= YOUR OBJECTIVE =
Take the lines below from the one with "around the wall" through the one with "front and back" and retype them exactly. Include nothing else, and no pictures.

=== DATA TO EXAMINE ===

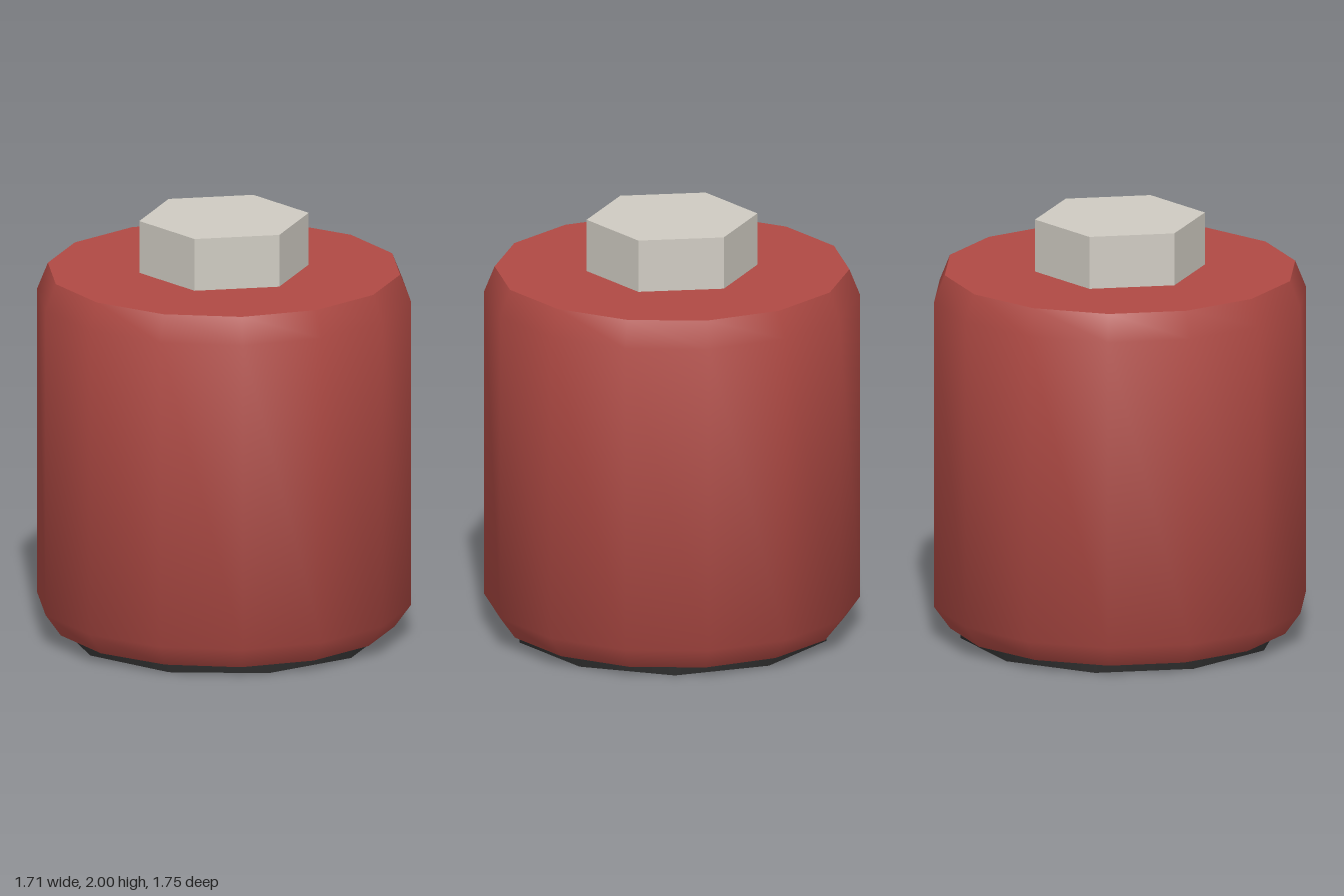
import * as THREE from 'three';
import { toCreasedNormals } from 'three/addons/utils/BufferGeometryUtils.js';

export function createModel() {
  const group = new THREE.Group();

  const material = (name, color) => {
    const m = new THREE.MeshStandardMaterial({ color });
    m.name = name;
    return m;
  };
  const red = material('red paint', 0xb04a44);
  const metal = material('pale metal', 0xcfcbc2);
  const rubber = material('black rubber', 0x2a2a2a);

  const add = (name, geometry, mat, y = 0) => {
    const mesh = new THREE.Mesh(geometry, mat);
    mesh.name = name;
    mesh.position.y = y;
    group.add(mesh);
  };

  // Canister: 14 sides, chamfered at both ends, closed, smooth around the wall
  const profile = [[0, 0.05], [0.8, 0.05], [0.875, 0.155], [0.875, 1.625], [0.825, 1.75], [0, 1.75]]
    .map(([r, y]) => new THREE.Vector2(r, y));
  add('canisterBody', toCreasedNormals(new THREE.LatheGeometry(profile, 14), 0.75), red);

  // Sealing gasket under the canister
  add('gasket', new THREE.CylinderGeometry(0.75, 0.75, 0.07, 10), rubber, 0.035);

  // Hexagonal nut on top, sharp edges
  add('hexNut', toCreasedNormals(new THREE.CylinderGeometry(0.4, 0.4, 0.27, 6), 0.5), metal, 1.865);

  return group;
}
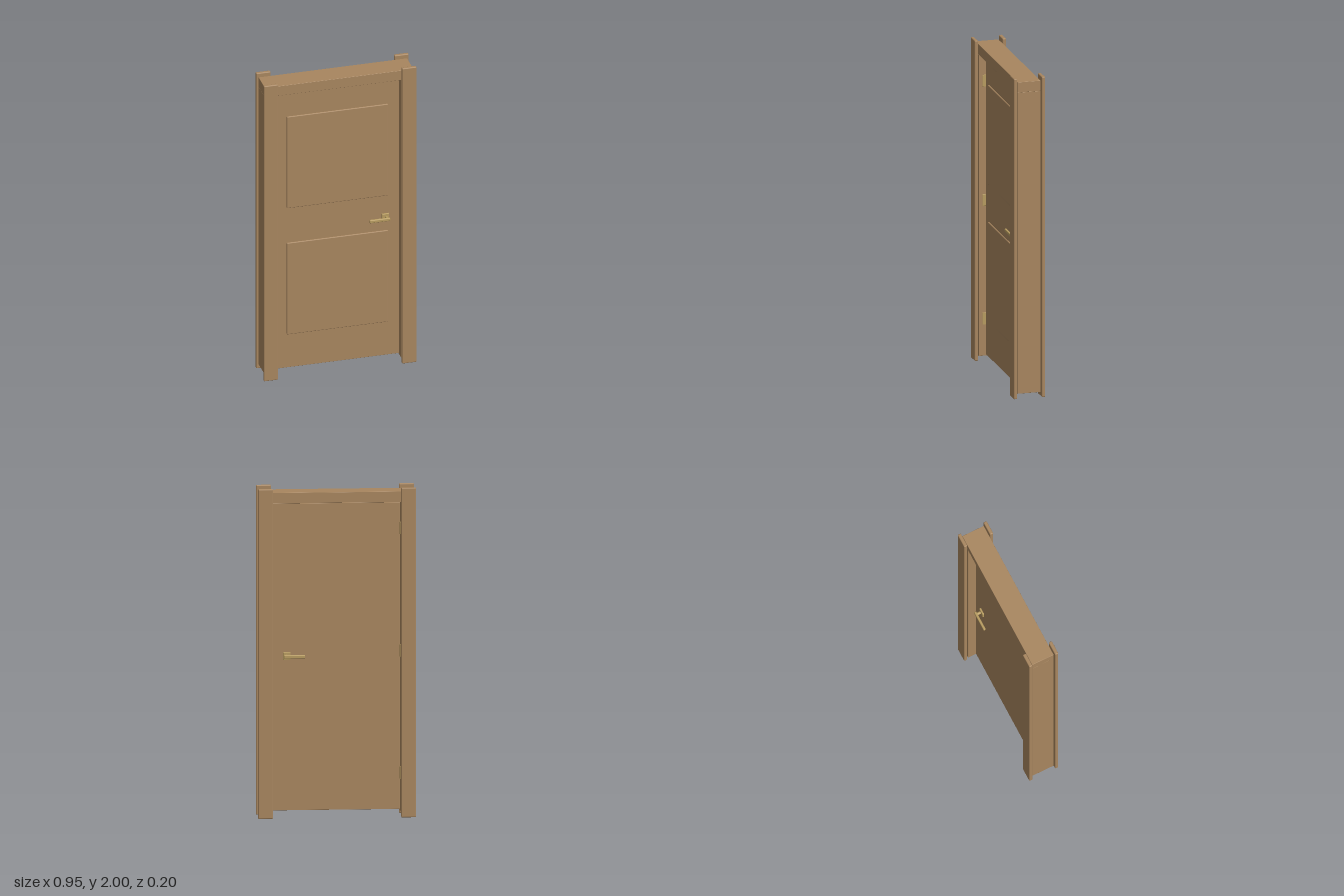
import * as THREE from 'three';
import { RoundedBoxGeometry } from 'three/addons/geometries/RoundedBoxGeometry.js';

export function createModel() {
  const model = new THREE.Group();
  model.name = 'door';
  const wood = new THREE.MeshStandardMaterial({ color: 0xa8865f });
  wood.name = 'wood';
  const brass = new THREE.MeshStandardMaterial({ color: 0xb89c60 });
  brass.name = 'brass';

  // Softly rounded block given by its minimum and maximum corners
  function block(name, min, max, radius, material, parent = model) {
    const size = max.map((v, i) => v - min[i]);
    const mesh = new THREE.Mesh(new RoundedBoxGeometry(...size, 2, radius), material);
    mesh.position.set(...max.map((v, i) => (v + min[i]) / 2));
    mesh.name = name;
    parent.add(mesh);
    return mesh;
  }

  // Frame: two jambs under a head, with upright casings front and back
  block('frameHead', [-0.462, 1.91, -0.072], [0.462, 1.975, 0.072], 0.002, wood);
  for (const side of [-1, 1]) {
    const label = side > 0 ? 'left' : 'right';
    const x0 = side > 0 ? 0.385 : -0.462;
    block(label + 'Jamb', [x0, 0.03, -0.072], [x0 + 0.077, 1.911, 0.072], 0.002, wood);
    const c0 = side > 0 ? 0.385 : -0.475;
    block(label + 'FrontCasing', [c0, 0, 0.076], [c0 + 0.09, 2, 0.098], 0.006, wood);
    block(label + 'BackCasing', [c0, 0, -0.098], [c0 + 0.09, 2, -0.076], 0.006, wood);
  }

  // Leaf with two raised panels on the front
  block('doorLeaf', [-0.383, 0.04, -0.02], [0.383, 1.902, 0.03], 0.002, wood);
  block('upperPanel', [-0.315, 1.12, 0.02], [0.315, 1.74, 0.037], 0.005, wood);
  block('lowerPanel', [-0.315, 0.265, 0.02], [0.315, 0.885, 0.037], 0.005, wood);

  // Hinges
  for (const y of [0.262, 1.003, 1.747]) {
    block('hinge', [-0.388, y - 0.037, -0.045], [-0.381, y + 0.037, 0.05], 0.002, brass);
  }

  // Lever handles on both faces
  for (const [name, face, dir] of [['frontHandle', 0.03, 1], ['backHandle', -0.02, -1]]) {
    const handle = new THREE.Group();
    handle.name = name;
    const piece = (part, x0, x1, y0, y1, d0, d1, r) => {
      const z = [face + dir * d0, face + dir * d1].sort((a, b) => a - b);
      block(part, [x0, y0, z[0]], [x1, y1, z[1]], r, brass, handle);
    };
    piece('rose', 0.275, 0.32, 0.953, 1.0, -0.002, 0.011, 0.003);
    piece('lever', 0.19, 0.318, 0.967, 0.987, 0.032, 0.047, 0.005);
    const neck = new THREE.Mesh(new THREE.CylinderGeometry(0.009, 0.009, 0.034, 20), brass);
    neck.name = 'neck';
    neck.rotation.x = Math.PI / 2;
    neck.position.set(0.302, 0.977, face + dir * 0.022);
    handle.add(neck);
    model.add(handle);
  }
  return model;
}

===

= ANSWER BOX =
  // Canister: 14 sides, chamfered at both ends, closed, smooth around the wall
  const profile = [[0, 0.05], [0.8, 0.05], [0.875, 0.155], [0.875, 1.625], [0.825, 1.75], [0, 1.75]]
    .map(([r, y]) => new THREE.Vector2(r, y));
  add('canisterBody', toCreasedNormals(new THREE.LatheGeometry(profile, 14), 0.75), red);

  // Sealing gasket under the canister
  add('gasket', new THREE.CylinderGeometry(0.75, 0.75, 0.07, 10), rubber, 0.035);

  // Hexagonal nut on top, sharp edges
  add('hexNut', toCreasedNormals(new THREE.CylinderGeometry(0.4, 0.4, 0.27, 6), 0.5), metal, 1.865);

  return group;
}
import * as THREE from 'three';
import { RoundedBoxGeometry } from 'three/addons/geometries/RoundedBoxGeometry.js';

export function createModel() {
  const model = new THREE.Group();
  model.name = 'door';
  const wood = new THREE.MeshStandardMaterial({ color: 0xa8865f });
  wood.name = 'wood';
  const brass = new THREE.MeshStandardMaterial({ color: 0xb89c60 });
  brass.name = 'brass';

  // Softly rounded block given by its minimum and maximum corners
  function block(name, min, max, radius, material, parent = model) {
    const size = max.map((v, i) => v - min[i]);
    const mesh = new THREE.Mesh(new RoundedBoxGeometry(...size, 2, radius), material);
    mesh.position.set(...max.map((v, i) => (v + min[i]) / 2));
    mesh.name = name;
    parent.add(mesh);
    return mesh;
  }

  // Frame: two jambs under a head, with upright casings front and back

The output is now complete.